▸ The task: Without the images, set down each entry exactly.
═══ Dataset entries
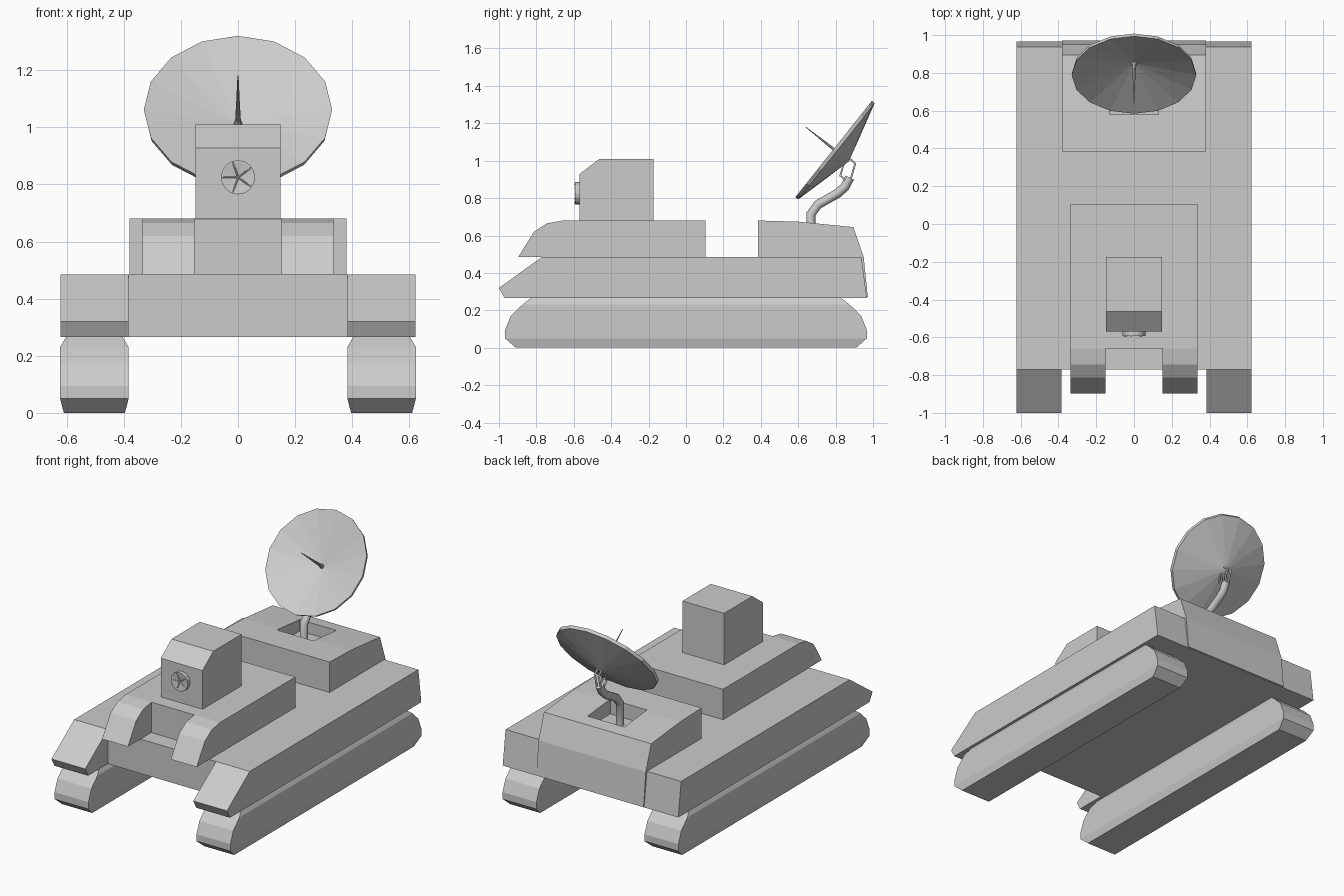
import bpy, bmesh
from math import cos, sin, pi
from mathutils import Matrix, Vector

if "Cube" in bpy.data.objects:
    bpy.data.objects.remove(bpy.data.objects["Cube"])


def loft(name, rings, matrix=Matrix()):
    """Skin a stack of equal-length point rings and cap both ends."""
    bm = bmesh.new()
    vs = [[bm.verts.new(matrix @ Vector(p)) for p in r] for r in rings]
    n = len(rings[0])
    for a, b in zip(vs, vs[1:]):
        for i in range(n):
            j = (i + 1) % n
            bm.faces.new((a[i], a[j], b[j], b[i]))
    bm.faces.new(vs[0][::-1])
    bm.faces.new(vs[-1])
    bmesh.ops.remove_doubles(bm, verts=bm.verts, dist=1e-5)
    bmesh.ops.recalc_face_normals(bm, faces=bm.faces)
    me = bpy.data.meshes.new(name)
    bm.to_mesh(me)
    bm.free()
    ob = bpy.data.objects.new(name, me)
    bpy.context.collection.objects.link(ob)
    return ob


def prism(name, half, profile):
    """Side profile of (y, z) points extruded across x = -half..half."""
    return loft(name, [[(x, y, z) for y, z in profile] for x in (-half, half)])


def box(name, half, y0, y1, z0, z1):
    return prism(name, half, [(y0, z0), (y1, z0), (y1, z1), (y0, z1)])


def lathe(name, profile, sides, matrix):
    """Revolve (radius, height) points about the local z axis."""
    return loft(name, [[(r * cos(2 * pi * i / sides), r * sin(2 * pi * i / sides), h)
                        for i in range(sides)] for r, h in profile], matrix)


def cut(ob, cutter):
    mod = ob.modifiers.new("cut", 'BOOLEAN')
    mod.operation, mod.solver, mod.object = 'DIFFERENCE', 'EXACT', cutter
    cutter.hide_render = True
    bpy.context.view_layer.objects.active = ob
    bpy.ops.object.modifier_apply(modifier=mod.name)
    bpy.data.objects.remove(cutter)


def tube(name, points, radius, res=2):
    cu = bpy.data.curves.new(name, 'CURVE')
    cu.dimensions = '3D'
    cu.bevel_depth, cu.bevel_resolution, cu.use_fill_caps = radius, res, True
    sp = cu.splines.new('POLY')
    sp.points.add(len(points) - 1)
    for p, co in zip(sp.points, points):
        p.co = (*co, 1)
    ob = bpy.data.objects.new(name, cu)
    bpy.context.collection.objects.link(ob)
    bpy.ops.object.select_all(action='DESELECT')
    ob.select_set(True)
    bpy.context.view_layer.objects.active = ob
    bpy.ops.object.convert(target='MESH')
    return bpy.context.object


# Tracks: stacked rectangles of (z, half length, half width)
levels = [(0, .91, .107), (.05, .967, .12), (.095, .967, .12),
          (.17, .937, .12), (.23, .875, .12), (.265, .83, .10)]
for side, cx in (("left", -.503), ("right", .503)):
    loft(side + "_track", [[(cx - w, -l, z), (cx + w, -l, z), (cx + w, l, z), (cx - w, l, z)]
                           for z, l, w in levels])

# Hull with sloped fenders, notched at the front centre
hull = prism("hull", .622, [(-.97, .265), (.967, .265), (.938, .485), (-.77, .485), (-1, .32)])
cut(hull, box("hull_cutter", .383, -1.2, -.77, .1, .6))

# Front deck with two curved arms
deck = prism("front_deck", .335, [(-.897, .485), (.103, .485), (.103, .68), (-.658, .68),
                                  (-.743, .665), (-.813, .62)])
cut(deck, box("deck_cutter", .152, -1.1, -.66, .4, .8))

# Rear housing with a square well for the dish mast
rear = prism("rear_housing", .38, [(.385, .40), (.385, .68), (.60, .674), (.895, .645),
                                   (.95, .485), (.972, .27), (.90, .27)])
cut(rear, box("well_cutter", .13, .58, .81, .58, .8))

# Cabin
prism("cabin", .148, [(-.57, .67), (-.175, .67), (-.175, 1.01), (-.462, 1.01), (-.57, .928)])

# Round front vent with spokes
vent = Matrix.Translation((0, -.57, .825)) @ Matrix.Rotation(pi / 2, 4, 'X')
lathe("vent", [(.06, -.01), (.06, .024), (.054, .024), (0, .016)], 16, vent)
for k in range(5):
    a = pi + k * 2 * pi / 5
    tube("vent_spoke", [(0, -.588, .825), (.056 * cos(a), -.593, .825 + .056 * sin(a))], .003, 0)

# Dish: shallow 16-sided cone tipped up and forward
n = Vector((0, -.78, .62)).normalized()
x = Vector((1, 0, 0))
tilt = Matrix((x, n.cross(x), n)).transposed().to_4x4()
dish = Matrix.Translation((0, .789, 1.062)) @ tilt
lathe("dish", [(0, -.08), (.33, 0), (.327, -.02), (0, -.105)], 16, dish)
lathe("dish_feed", [(.018, -.085), (.010, -.06), (.006, .05), (.002, .19)], 8, dish)

# Bent mast and the thin bracket holding the dish
tube("mast", [(0, .668, .575), (0, .668, .715), (0, .705, .765), (0, .81, .825),
              (0, .85, .86), (0, .875, .91)], .025)
for s in (-.014, .014):
    tube("bracket_front", [(s, .86, .89), (s, .825, .92), (s, .848, 1.0)], .006, 1)
    tube("bracket_rear", [(s, .88, .90), (s, .905, .985), (s, .865, 1.02)], .006, 1)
══════
▸ Answer box:
import bpy, bmesh
from math import cos, sin, pi
from mathutils import Matrix, Vector

if "Cube" in bpy.data.objects:
    bpy.data.objects.remove(bpy.data.objects["Cube"])


def loft(name, rings, matrix=Matrix()):
    """Skin a stack of equal-length point rings and cap both ends."""
    bm = bmesh.new()
    vs = [[bm.verts.new(matrix @ Vector(p)) for p in r] for r in rings]
    n = len(rings[0])
    for a, b in zip(vs, vs[1:]):
        for i in range(n):
            j = (i + 1) % n
            bm.faces.new((a[i], a[j], b[j], b[i]))
    bm.faces.new(vs[0][::-1])
    bm.faces.new(vs[-1])
    bmesh.ops.remove_doubles(bm, verts=bm.verts, dist=1e-5)
    bmesh.ops.recalc_face_normals(bm, faces=bm.faces)
    me = bpy.data.meshes.new(name)
    bm.to_mesh(me)
    bm.free()
    ob = bpy.data.objects.new(name, me)
    bpy.context.collection.objects.link(ob)
    return ob


def prism(name, half, profile):
    """Side profile of (y, z) points extruded across x = -half..half."""
    return loft(name, [[(x, y, z) for y, z in profile] for x in (-half, half)])


def box(name, half, y0, y1, z0, z1):
    return prism(name, half, [(y0, z0), (y1, z0), (y1, z1), (y0, z1)])


def lathe(name, profile, sides, matrix):
    """Revolve (radius, height) points about the local z axis."""
    return loft(name, [[(r * cos(2 * pi * i / sides), r * sin(2 * pi * i / sides), h)
                        for i in range(sides)] for r, h in profile], matrix)


def cut(ob, cutter):
    mod = ob.modifiers.new("cut", 'BOOLEAN')
    mod.operation, mod.solver, mod.object = 'DIFFERENCE', 'EXACT', cutter
    cutter.hide_render = True
    bpy.context.view_layer.objects.active = ob
    bpy.ops.object.modifier_apply(modifier=mod.name)
    bpy.data.objects.remove(cutter)


def tube(name, points, radius, res=2):
    cu = bpy.data.curves.new(name, 'CURVE')
    cu.dimensions = '3D'
    cu.bevel_depth, cu.bevel_resolution, cu.use_fill_caps = radius, res, True
    sp = cu.splines.new('POLY')
    sp.points.add(len(points) - 1)
    for p, co in zip(sp.points, points):
        p.co = (*co, 1)
    ob = bpy.data.objects.new(name, cu)
    bpy.context.collection.objects.link(ob)
    bpy.ops.object.select_all(action='DESELECT')
    ob.select_set(True)
    bpy.context.view_layer.objects.active = ob
    bpy.ops.object.convert(target='MESH')
    return bpy.context.object


# Tracks: stacked rectangles of (z, half length, half width)
levels = [(0, .91, .107), (.05, .967, .12), (.095, .967, .12),
          (.17, .937, .12), (.23, .875, .12), (.265, .83, .10)]
for side, cx in (("left", -.503), ("right", .503)):
    loft(side + "_track", [[(cx - w, -l, z), (cx + w, -l, z), (cx + w, l, z), (cx - w, l, z)]
                           for z, l, w in levels])

# Hull with sloped fenders, notched at the front centre
hull = prism("hull", .622, [(-.97, .265), (.967, .265), (.938, .485), (-.77, .485), (-1, .32)])
cut(hull, box("hull_cutter", .383, -1.2, -.77, .1, .6))

# Front deck with two curved arms
deck = prism("front_deck", .335, [(-.897, .485), (.103, .485), (.103, .68), (-.658, .68),
                                  (-.743, .665), (-.813, .62)])
cut(deck, box("deck_cutter", .152, -1.1, -.66, .4, .8))

# Rear housing with a square well for the dish mast
rear = prism("rear_housing", .38, [(.385, .40), (.385, .68), (.60, .674), (.895, .645),
                                   (.95, .485), (.972, .27), (.90, .27)])
cut(rear, box("well_cutter", .13, .58, .81, .58, .8))

# Cabin
prism("cabin", .148, [(-.57, .67), (-.175, .67), (-.175, 1.01), (-.462, 1.01), (-.57, .928)])

# Round front vent with spokes
vent = Matrix.Translation((0, -.57, .825)) @ Matrix.Rotation(pi / 2, 4, 'X')
lathe("vent", [(.06, -.01), (.06, .024), (.054, .024), (0, .016)], 16, vent)
for k in range(5):
    a = pi + k * 2 * pi / 5
    tube("vent_spoke", [(0, -.588, .825), (.056 * cos(a), -.593, .825 + .056 * sin(a))], .003, 0)

# Dish: shallow 16-sided cone tipped up and forward
n = Vector((0, -.78, .62)).normalized()
x = Vector((1, 0, 0))
tilt = Matrix((x, n.cross(x), n)).transposed().to_4x4()
dish = Matrix.Translation((0, .789, 1.062)) @ tilt
lathe("dish", [(0, -.08), (.33, 0), (.327, -.02), (0, -.105)], 16, dish)
lathe("dish_feed", [(.018, -.085), (.010, -.06), (.006, .05), (.002, .19)], 8, dish)

# Bent mast and the thin bracket holding the dish
tube("mast", [(0, .668, .575), (0, .668, .715), (0, .705, .765), (0, .81, .825),
              (0, .85, .86), (0, .875, .91)], .025)
for s in (-.014, .014):
    tube("bracket_front", [(s, .86, .89), (s, .825, .92), (s, .848, 1.0)], .006, 1)
    tube("bracket_rear", [(s, .88, .90), (s, .905, .985), (s, .865, 1.02)], .006, 1)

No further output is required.